# TASK:
Output consists of the line that contains "# Trim at the fold line" plus every later line of the material below, each one duplicated exactly.

# DATA FOR ANALYSIS:
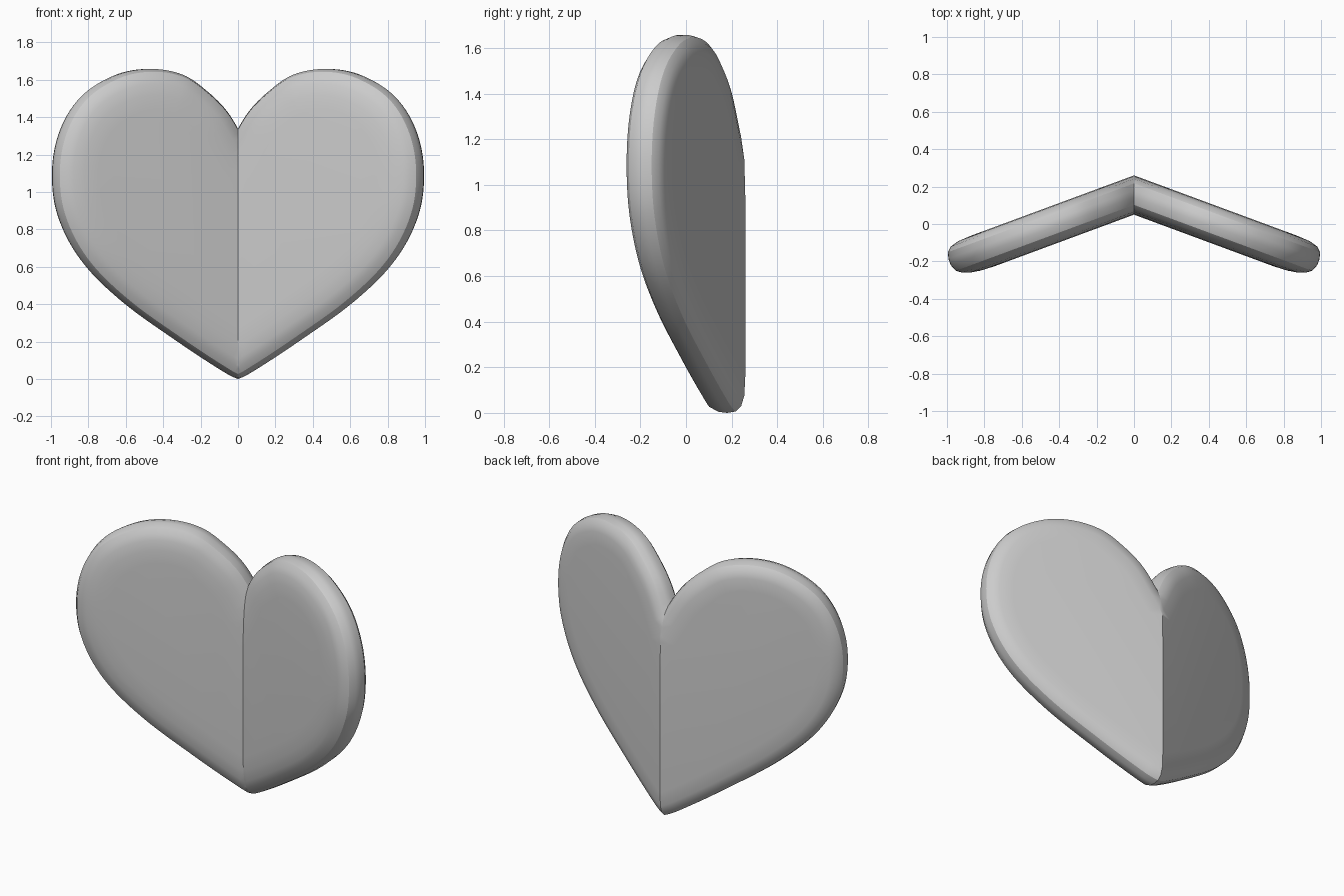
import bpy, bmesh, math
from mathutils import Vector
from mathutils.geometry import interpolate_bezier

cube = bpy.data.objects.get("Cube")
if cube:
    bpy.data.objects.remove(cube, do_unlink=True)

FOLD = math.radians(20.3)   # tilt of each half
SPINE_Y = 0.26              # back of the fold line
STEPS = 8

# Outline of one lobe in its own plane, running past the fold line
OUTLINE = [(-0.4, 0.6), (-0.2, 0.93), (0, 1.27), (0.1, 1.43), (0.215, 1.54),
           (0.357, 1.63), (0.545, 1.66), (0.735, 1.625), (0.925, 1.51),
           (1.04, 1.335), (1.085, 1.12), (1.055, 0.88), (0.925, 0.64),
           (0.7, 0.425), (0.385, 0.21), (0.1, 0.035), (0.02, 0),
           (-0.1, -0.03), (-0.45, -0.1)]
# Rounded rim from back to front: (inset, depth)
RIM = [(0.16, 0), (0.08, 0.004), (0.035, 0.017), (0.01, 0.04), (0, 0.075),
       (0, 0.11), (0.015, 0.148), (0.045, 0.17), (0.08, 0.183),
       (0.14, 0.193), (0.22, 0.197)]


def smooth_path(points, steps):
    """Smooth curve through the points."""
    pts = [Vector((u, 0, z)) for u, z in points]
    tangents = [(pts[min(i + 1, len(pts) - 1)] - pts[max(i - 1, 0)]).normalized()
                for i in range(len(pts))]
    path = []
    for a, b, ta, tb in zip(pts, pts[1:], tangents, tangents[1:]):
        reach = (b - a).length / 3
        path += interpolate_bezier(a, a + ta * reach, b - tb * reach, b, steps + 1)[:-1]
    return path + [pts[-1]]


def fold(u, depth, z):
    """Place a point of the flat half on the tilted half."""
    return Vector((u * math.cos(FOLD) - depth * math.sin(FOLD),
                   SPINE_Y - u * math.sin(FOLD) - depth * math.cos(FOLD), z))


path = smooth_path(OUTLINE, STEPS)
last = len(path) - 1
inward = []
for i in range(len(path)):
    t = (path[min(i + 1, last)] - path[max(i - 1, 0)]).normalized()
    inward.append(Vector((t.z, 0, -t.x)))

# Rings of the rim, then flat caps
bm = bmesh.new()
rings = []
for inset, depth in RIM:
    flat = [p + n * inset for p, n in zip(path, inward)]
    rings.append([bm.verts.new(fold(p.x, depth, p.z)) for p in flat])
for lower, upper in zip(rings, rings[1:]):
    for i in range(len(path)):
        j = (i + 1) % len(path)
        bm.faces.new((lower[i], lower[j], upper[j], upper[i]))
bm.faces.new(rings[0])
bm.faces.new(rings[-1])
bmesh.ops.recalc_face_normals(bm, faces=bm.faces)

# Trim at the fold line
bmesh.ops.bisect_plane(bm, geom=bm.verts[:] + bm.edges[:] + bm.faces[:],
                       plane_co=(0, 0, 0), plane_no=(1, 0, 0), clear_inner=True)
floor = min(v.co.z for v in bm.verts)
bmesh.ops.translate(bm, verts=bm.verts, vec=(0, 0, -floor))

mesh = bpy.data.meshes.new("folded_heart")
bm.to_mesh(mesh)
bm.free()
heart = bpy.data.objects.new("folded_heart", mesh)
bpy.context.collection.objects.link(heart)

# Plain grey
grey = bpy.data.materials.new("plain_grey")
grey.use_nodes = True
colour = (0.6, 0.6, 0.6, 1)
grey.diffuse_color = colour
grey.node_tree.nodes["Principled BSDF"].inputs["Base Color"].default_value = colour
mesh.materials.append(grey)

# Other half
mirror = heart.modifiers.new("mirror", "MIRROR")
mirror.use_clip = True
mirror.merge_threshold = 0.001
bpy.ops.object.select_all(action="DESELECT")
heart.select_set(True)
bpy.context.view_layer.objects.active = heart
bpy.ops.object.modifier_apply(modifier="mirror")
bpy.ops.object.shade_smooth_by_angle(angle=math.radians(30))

# SOLVED EXERCISE:
# Trim at the fold line
bmesh.ops.bisect_plane(bm, geom=bm.verts[:] + bm.edges[:] + bm.faces[:],
                       plane_co=(0, 0, 0), plane_no=(1, 0, 0), clear_inner=True)
floor = min(v.co.z for v in bm.verts)
bmesh.ops.translate(bm, verts=bm.verts, vec=(0, 0, -floor))

mesh = bpy.data.meshes.new("folded_heart")
bm.to_mesh(mesh)
bm.free()
heart = bpy.data.objects.new("folded_heart", mesh)
bpy.context.collection.objects.link(heart)

# Plain grey
grey = bpy.data.materials.new("plain_grey")
grey.use_nodes = True
colour = (0.6, 0.6, 0.6, 1)
grey.diffuse_color = colour
grey.node_tree.nodes["Principled BSDF"].inputs["Base Color"].default_value = colour
mesh.materials.append(grey)

# Other half
mirror = heart.modifiers.new("mirror", "MIRROR")
mirror.use_clip = True
mirror.merge_threshold = 0.001
bpy.ops.object.select_all(action="DESELECT")
heart.select_set(True)
bpy.context.view_layer.objects.active = heart
bpy.ops.object.modifier_apply(modifier="mirror")
bpy.ops.object.shade_smooth_by_angle(angle=math.radians(30))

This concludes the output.